Making the liquid caramel was a really fun thing to do, but it does bounce dangerously hot drops of supersaturated solution around when you pour the boiling water over it. The warnings in the book are to be heeded.
• 76g liquid caramel
• 36g molasses
• 904g water (961g - 1/4 cup)
I decided to also make up some soaked rye kernels too -- I would boil them 30 minutes and then soak them overnight in some apple cider, and add them to the dough at the last minute before baking.
• 1 c rye berries 170g
• 2 c water
I boiled the rye kernels for 30 minutes, then soaked them overnight in cider
Now this little change that I made would ultimately change the way this loaf was shaped, and I had no great expectations that my loaf would be as nice as the one promised by the HBin5 authors. With no great expectations, I was not so very disappointed, therefore, when my bread didn't perform well. I can't really blame the HBin5 authors here.

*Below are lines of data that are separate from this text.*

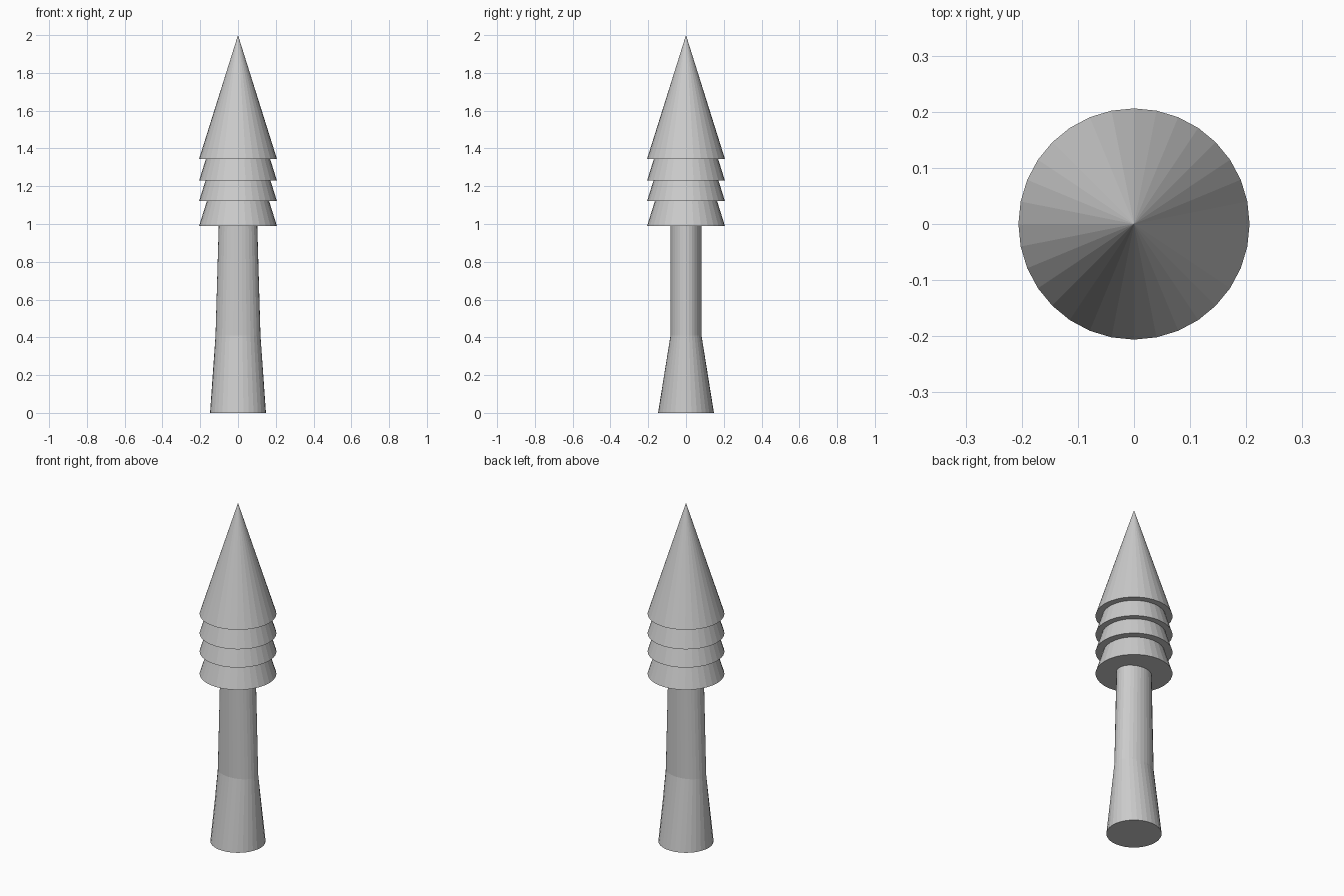
import bpy, bmesh, math

if "Cube" in bpy.data.objects:
    bpy.data.objects.remove(bpy.data.objects["Cube"])

SIDES = 32


def lofted(name, rings):
    """Flat-shaded loft through elliptical rings (z, radius x, radius y), capped at both ends."""
    bm = bmesh.new()
    loops = []
    for z, rx, ry in rings:
        angles = [2 * math.pi * i / SIDES for i in range(SIDES)]
        loops.append([bm.verts.new((rx * math.cos(a), ry * math.sin(a), z)) for a in angles])
    for low, high in zip(loops, loops[1:]):
        for i in range(SIDES):
            j = (i + 1) % SIDES
            bm.faces.new((low[i], low[j], high[j], high[i]))
    bm.faces.new(loops[0][::-1])
    bm.faces.new(loops[-1])
    mesh = bpy.data.meshes.new(name)
    bm.to_mesh(mesh)
    bm.free()
    obj = bpy.data.objects.new(name, mesh)
    bpy.context.collection.objects.link(obj)
    return obj


# Trunk: round flared foot, flattened above
lofted("trunk", [(0, 0.148, 0.148), (0.41, 0.119, 0.082), (0.992, 0.102, 0.082)])

# Foliage: identical overlapping cones
HEIGHT = 0.655
for n, base in enumerate((0.99, 1.122, 1.23, 1.345), 1):
    bpy.ops.mesh.primitive_cone_add(vertices=SIDES, radius1=0.206, radius2=0, depth=HEIGHT,
                                    location=(0, 0, base + HEIGHT / 2))
    bpy.context.object.name = f"foliage_tier_{n}"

I didn't follow directions, so I was bound to have something quite different.
I flattened the dough gently with my fingers...
... and tossed some soaked rye berries on top
I proofed the dough in a basket lined with a tea towel.
Just prior to baking
This "HBin5" pumpernickel bread is not a real, traditional Pumpernickel, but rather a North American variation. I understand the traditional dark black pumpernickel loaf is mostly rye meal, steam-baked a long time, upwards of 16 hours, to achieve a taste and dark black colour derived from the Maillard reaction. We know that this is dangerous, due to the Acrylamides that are also formed (although the long steaming process might slow their creation, who knows?). But something in me wants to try and make it anyway.
This method is supposed to approximate the taste, the flavour and some of the colour of this dough is supposed to come from the caramelization of some sugar that is boiled on the stove. This is inauthentic, but it is apparently the best I can do unless I have more time. I have been recently interested in the discussion of what gets added to pumpernickel to make it so dark. The experts say nothing gets added: it is the method alone which gives the pumpernickel its taste and its texture and dark colour.
Results of my Bake:
Before I shook off the excess flour
Pancake thin loaf!
Although this baked for 50 minutes at 450 degrees F. (the HBin5 recipe called for only 30 minutes), it is not baked. And it tastes nothing like a pumpernickel. In fact, it tastes very bland -- it is wet inside, and has no Geschmack at all. If it were not for the fact that it is Christmas and there is nothing else at all to eat when I go to work, I would not eat this at all. It is awful.
Notes to Myself
- This bread cannot be salvaged. When the holiday nights of work are finished, soak it in water and give it to the chickens, along with the last few "breads" you've made.
- Informative Links on Rye (Things I've been reading while preparing to bake this):
- Shiao-Ping writes on her pure rye bread here; I consider her breads to be the very best looking of all the Fresh Loaf Bloggers, and her advice is always on the money. She makes very nice looking rye loaves and then tells us that her family doesn't like them! She has made many other rye loaves that I really want to bake too. She makes it seem so effortless.
- See also Horst Bandel's Black Pumpernickel recipe, care of The Fresh Loaf Blog. Another blogger, Franco, attempted it and had good results here.
- I like the etymologies given in the Wikipedia article on Pumpernickel: "The Devil's Fart" indeed.